Nevertheless, the fact that this story remains included in Torah is, in and of itself, a powerful statement. Because Torah is the spiritual manifesto of our tradition, the inclusion of his rebellion is, I believe, a compelling spiritual message. Like the wandering tribes in Torah under Moses’ leadership, we, too, live within the context of a multi-layered system. This system serves us as individuals and supports our daily existence as communities and nations sharing one planet. Overwhelmingly, it is a positive force in our lives. Yet all multi-tiered systems have a dark shadow-side to them. Each historical layer is bent on self-perpetuation, preserving its power and, therefore, resistant to evolution. Its reason for being is to serve those who have created it in the first place, often fostering systemic divisions, fear and conflict (real or manufactured) as a means of self-preservation. The system in which we live, we are often reminded, is based, for example, on a deeply racist underpinning. Today, the white male majority—who created this foundational systemic layer with the birth of our nation—is slowly becoming a minority; and fear of seeing its power vanish is causing the white supremacist alt-right to rise, and battle lines to be drawn. Another example, remnant of the industrial era layer of power in our system, is the plundering of earth resources for profit at the expense of the very sustainability of our planet. So deep-seated is the greed connected to the rape of the earth, that our democracy itself is at risk of succumbing.

Systems’ dark sides left unchallenged can be extremely dangerous. We need a Korach at each level. Today, the voice of Korach would challenge the destructiveness of still-alive Industrialization Era practices that threaten life on earth.

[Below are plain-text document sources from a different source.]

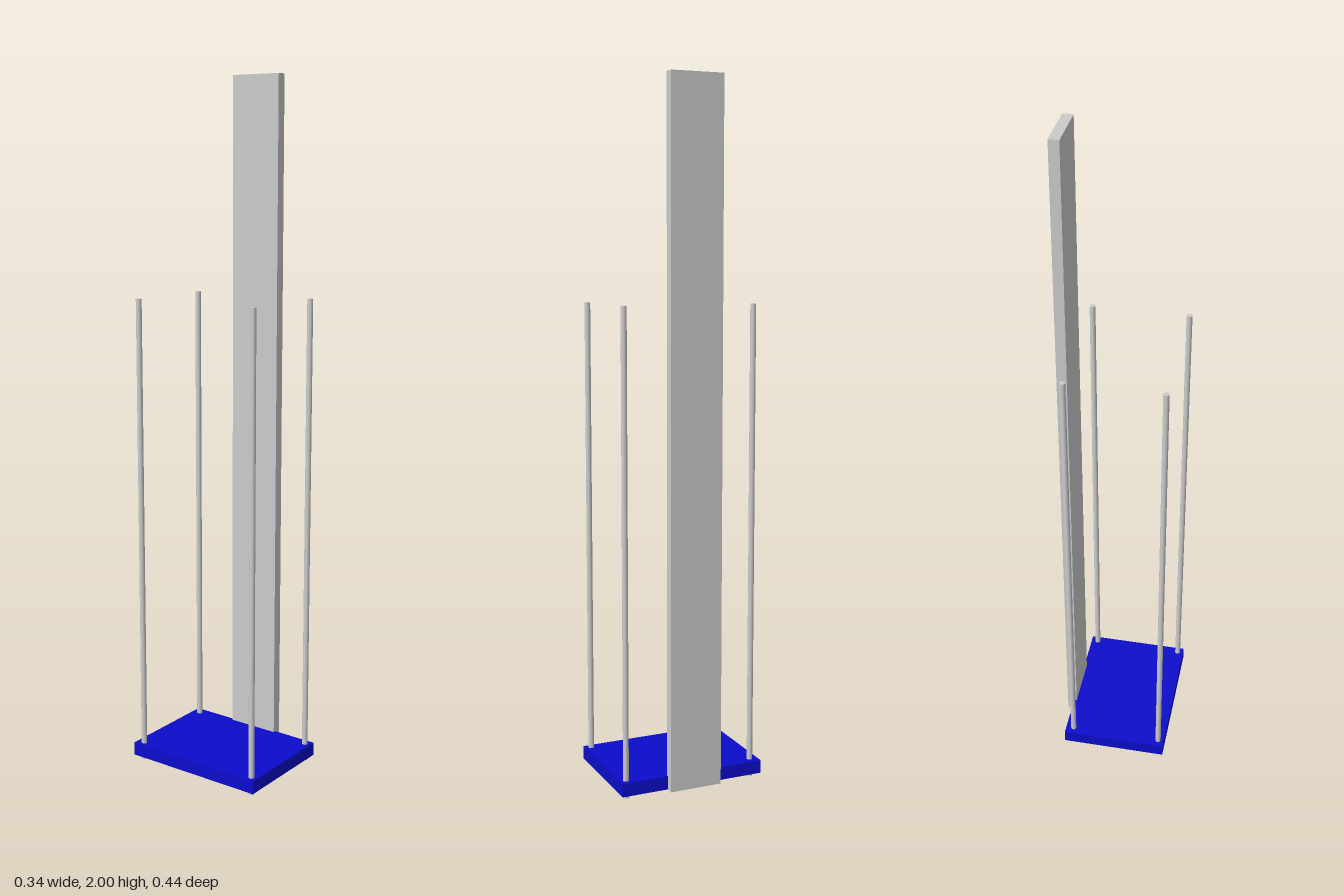
import * as THREE from 'three';

const grey = new THREE.MeshStandardMaterial({ color: 0xcccccc });
const blue = new THREE.MeshStandardMaterial({ color: 0x0c0ccc });

// Box given by its lower and upper corners
function box(name, [x0, y0, z0], [x1, y1, z1], material) {
  const mesh = new THREE.Mesh(new THREE.BoxGeometry(x1 - x0, y1 - y0, z1 - z0), material);
  mesh.position.set((x0 + x1) / 2, (y0 + y1) / 2, (z0 + z1) / 2);
  mesh.name = name;
  return mesh;
}

export function createModel() {
  const model = new THREE.Group();
  model.name = 'platformWithPost';

  // Base plate and the tall flat post let into its edge
  model.add(box('basePlate', [-0.169, 0.011, -0.219], [0.147, 0.05, 0.216], blue));
  model.add(box('post', [0.139, 0.01, -0.079], [0.168, 2, 0.077], grey));

  // Four corner rods, passing just through the plate
  const rodHeight = 1.383;
  const rodGeometry = new THREE.CylinderGeometry(0.0083, 0.0083, rodHeight, 32);
  const corners = {
    backRightRod: [-0.151, -0.195],
    backLeftRod: [0.123, -0.195],
    frontRightRod: [-0.151, 0.198],
    frontLeftRod: [0.126, 0.198],
  };
  for (const [name, [x, z]] of Object.entries(corners)) {
    const rod = new THREE.Mesh(rodGeometry, grey);
    rod.name = name;
    rod.position.set(x, rodHeight / 2, z);
    model.add(rod);
  }
  return model;
}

And Korach would also remind us that “All the community are holy,” that as we forward our own agenda, our own pluralistic inclusive values, we cannot exclude those who think differently, or share a different worldview. Like Korach, we need to see ourselves as perpetual challengers of power; questioners of an always evolving multi-dimensional system, especially at times when power turns into oppression, or becomes destructive and violent. This, I believe, is one of the spiritual messages embedded in the story of Korach’s rebellion; that we stand guard against the abuses of any system by obstinately giving voice to the rebel within. Long live our inner Korach!